Raw data:
⁂
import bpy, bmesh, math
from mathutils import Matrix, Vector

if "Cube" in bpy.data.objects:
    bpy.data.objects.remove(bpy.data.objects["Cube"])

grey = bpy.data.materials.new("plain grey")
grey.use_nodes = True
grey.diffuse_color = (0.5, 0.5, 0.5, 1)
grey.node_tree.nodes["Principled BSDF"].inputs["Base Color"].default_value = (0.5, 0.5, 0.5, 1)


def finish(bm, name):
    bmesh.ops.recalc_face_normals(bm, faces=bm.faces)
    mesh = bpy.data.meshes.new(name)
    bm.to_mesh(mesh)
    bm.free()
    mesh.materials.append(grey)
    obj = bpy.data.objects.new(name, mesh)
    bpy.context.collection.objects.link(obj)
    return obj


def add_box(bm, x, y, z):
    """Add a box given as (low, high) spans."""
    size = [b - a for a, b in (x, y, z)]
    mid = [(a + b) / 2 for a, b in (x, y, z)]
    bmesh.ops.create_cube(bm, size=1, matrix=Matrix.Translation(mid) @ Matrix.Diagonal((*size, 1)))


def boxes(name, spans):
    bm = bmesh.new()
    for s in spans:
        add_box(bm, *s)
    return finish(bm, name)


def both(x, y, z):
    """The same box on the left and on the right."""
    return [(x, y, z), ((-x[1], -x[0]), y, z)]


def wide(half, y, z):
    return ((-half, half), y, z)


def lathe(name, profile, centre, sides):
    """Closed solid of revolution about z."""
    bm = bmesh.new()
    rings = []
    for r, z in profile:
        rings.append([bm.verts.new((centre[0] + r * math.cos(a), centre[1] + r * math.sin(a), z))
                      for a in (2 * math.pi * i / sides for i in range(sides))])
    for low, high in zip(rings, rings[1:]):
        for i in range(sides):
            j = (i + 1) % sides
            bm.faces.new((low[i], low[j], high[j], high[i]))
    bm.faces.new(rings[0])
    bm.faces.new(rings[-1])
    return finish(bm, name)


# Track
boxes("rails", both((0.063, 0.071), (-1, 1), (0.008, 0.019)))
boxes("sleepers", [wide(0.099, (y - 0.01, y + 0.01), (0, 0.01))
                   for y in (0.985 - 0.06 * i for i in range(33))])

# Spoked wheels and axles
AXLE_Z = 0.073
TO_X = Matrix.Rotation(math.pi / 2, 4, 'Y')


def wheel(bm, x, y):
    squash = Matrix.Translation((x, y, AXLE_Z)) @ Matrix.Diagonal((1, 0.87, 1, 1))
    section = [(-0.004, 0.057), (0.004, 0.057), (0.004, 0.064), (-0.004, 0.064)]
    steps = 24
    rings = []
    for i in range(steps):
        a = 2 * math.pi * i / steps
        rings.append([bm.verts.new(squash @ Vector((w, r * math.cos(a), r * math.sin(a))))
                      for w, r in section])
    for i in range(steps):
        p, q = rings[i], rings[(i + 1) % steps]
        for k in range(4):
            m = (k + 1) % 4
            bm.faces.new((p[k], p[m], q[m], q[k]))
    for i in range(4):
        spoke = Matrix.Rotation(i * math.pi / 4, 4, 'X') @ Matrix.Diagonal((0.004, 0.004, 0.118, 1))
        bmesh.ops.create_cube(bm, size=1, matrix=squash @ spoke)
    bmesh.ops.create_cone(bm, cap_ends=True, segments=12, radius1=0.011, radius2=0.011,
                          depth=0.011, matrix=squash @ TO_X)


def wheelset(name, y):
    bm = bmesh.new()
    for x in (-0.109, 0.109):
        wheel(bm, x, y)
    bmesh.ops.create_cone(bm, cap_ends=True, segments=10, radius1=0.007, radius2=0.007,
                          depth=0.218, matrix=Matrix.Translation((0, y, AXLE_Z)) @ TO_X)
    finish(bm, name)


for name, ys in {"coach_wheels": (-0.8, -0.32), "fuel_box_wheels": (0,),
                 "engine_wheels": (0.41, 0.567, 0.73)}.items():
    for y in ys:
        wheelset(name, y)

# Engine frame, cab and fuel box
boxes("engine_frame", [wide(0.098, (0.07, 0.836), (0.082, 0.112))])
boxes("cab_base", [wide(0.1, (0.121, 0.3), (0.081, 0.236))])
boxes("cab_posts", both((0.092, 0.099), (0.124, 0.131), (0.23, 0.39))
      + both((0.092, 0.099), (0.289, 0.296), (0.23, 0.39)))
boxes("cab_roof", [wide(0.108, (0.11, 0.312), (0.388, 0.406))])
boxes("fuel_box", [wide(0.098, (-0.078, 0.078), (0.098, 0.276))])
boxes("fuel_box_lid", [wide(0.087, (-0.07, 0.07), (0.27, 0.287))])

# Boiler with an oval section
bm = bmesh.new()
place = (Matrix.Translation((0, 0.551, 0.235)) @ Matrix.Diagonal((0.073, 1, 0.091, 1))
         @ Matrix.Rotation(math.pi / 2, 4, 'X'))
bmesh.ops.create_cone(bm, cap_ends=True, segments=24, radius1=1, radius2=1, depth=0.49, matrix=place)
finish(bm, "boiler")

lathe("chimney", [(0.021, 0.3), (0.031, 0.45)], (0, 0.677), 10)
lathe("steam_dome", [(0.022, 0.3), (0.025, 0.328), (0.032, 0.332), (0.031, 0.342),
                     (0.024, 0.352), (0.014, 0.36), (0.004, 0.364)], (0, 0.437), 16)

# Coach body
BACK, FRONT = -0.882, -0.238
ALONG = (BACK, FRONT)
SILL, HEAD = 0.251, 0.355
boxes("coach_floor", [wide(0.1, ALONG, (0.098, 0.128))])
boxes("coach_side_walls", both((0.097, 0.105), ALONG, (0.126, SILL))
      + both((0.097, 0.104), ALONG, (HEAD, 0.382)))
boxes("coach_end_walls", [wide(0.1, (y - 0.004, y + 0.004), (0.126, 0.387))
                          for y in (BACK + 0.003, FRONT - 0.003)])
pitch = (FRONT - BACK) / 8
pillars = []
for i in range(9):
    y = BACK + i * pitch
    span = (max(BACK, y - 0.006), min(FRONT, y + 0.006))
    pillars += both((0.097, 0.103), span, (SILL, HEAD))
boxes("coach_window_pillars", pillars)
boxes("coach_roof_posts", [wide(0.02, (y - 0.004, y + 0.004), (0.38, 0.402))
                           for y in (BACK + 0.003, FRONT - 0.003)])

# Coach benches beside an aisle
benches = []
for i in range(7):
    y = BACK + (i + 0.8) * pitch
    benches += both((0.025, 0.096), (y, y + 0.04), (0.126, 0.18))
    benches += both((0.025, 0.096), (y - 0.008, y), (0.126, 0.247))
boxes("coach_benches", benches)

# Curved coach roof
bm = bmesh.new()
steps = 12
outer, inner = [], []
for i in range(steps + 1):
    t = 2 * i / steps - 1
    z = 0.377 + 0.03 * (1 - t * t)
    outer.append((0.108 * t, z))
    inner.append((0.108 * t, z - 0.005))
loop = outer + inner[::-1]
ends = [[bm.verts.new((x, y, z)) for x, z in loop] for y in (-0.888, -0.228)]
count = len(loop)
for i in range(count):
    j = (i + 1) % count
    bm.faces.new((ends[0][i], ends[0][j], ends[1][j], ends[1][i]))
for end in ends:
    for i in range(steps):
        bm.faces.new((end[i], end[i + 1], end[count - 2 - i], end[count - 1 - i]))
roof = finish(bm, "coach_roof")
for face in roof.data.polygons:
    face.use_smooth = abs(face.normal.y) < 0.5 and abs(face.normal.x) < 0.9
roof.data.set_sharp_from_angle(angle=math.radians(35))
⁂
Problem: From the entries above, extract only the lines running from the one containing "for name, ys" through the one containing "0.312), (0.388, 0.406))])", inclusive.

Written solution:
for name, ys in {"coach_wheels": (-0.8, -0.32), "fuel_box_wheels": (0,),
                 "engine_wheels": (0.41, 0.567, 0.73)}.items():
    for y in ys:
        wheelset(name, y)

# Engine frame, cab and fuel box
boxes("engine_frame", [wide(0.098, (0.07, 0.836), (0.082, 0.112))])
boxes("cab_base", [wide(0.1, (0.121, 0.3), (0.081, 0.236))])
boxes("cab_posts", both((0.092, 0.099), (0.124, 0.131), (0.23, 0.39))
      + both((0.092, 0.099), (0.289, 0.296), (0.23, 0.39)))
boxes("cab_roof", [wide(0.108, (0.11, 0.312), (0.388, 0.406))])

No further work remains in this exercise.